This one is a little more complicated. It's made up of 7 different brightly colored wash cloths that have been cut into rectangles and wrapped around a plywood frame. I just love how it looks, don't you?

You'll need:

7 washcloths, each in different bright colors
2 18" square pieces of 3/4" plywood
12 decorative nails with 3/4" heads
8 1 1/4" finishing nails
1 8x8" mirror
12 large head tacks
Aileen's tacky glue
18" of decorative chain to coordinate with your decorative nails
2 3/4" round head wood screws and washers

Draw lines 3" in from the edge of one of the plywood pieces and then cut out the resulting 12" hole. On the second piece draw a line 6" in and cut out the resulting 6" hole. On bottom frame, draw a line 2" in from edges. this designates where the fabric will end. Extend the inner edges of the cuts with lines drawn out to the outer edges of the bottom and top frames. On the top frame, draw lines bisecting the center of each side.

The corners of the bottom frame will take 4" squares of terry. The sides will take 6" squares. Mix and match your colors for a pleasing effect. It's best to plan the arrangement out in advance to avoid having colors overlap between the top and bottom frames. Cut the squares of terry out carefully making sure the edges are straight. The fabric is too thick to seam in place, so the raw edges will be exposed. Using the tacky glue, glue down the corners on the bottom frame first, following the guide lines you drew on the wood. Then move on to the edge pieces and carefully glue them down and wrap the edges around to the back of the frame. Set the bottom frame aside to dry and move on to the top frame. The corners of the top frame will be 6" squares, the edges of the bottom frame will be 6x8" pieces. Repeat the process of glueing the pieces down to the face of the frame, but only wrap the fabric around the inner opening edges, don't wrap the fabric around to the back on the outer edge.

After your glued frames have dried completely you can connect the two with the finishing nails. Nail the frames together in the four inside corners and on the seam lines between the fabrics along the edges. Keep the nails close to the edge. Turn the frames over and carefully wrap the loose edges of the top fabric around both layers of plywood and glue them in place. After they dry you can attach the decorative nails to the front at each inner seam edge covering the finishing nails used to hold the frames together. Place the mirror over the opening in the back and hold it in place with the large head tacks. The last step is to attach the chain using the round head screws and washers. Screw it into the back corners and hang your mirror!
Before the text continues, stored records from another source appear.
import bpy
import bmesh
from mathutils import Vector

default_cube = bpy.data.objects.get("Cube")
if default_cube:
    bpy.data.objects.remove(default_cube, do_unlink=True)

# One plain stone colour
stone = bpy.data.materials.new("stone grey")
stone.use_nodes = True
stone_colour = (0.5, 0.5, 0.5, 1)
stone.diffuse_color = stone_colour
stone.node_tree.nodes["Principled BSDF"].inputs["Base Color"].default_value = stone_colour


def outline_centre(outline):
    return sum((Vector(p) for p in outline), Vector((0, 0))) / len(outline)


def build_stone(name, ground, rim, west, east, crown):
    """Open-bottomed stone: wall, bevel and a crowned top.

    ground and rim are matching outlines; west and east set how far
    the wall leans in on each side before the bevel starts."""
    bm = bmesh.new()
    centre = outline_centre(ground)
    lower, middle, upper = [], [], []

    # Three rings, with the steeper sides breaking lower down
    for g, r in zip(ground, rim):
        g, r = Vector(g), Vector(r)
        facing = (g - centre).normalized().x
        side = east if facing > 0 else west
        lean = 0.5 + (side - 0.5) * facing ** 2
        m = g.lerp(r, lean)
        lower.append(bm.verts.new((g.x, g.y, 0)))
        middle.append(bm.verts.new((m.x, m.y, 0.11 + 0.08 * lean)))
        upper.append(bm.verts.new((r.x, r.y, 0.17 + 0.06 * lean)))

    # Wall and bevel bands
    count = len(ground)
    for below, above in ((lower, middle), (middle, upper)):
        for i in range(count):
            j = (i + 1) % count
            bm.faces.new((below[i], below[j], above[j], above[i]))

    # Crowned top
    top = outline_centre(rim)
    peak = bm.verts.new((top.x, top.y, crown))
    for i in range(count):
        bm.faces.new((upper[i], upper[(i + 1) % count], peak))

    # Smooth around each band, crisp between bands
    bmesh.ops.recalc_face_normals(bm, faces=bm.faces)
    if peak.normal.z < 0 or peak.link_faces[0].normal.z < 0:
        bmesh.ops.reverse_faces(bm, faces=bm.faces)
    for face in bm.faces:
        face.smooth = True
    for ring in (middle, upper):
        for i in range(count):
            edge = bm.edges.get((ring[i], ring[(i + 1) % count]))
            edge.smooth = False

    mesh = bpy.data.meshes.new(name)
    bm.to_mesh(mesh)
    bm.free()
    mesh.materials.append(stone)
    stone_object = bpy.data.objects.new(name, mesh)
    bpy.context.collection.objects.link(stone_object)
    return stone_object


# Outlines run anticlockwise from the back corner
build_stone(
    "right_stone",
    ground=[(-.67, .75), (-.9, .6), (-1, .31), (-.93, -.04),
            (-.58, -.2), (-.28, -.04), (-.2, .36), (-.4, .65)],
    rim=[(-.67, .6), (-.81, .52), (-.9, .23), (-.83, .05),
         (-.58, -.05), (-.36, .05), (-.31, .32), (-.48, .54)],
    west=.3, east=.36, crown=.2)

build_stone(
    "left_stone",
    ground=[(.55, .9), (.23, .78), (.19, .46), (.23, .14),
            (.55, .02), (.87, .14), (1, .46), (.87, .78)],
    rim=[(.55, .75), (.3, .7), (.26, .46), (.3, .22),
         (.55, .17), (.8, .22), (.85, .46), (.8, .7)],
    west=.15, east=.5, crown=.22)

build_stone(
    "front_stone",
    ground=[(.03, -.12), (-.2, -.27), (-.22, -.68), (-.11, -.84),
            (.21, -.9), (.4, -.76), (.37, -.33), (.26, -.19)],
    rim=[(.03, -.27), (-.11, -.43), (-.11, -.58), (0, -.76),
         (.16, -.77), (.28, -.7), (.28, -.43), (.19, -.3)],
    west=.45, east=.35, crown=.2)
Vicky Howell had a fun terry cloth project on her blog recently. Have a look at that one too!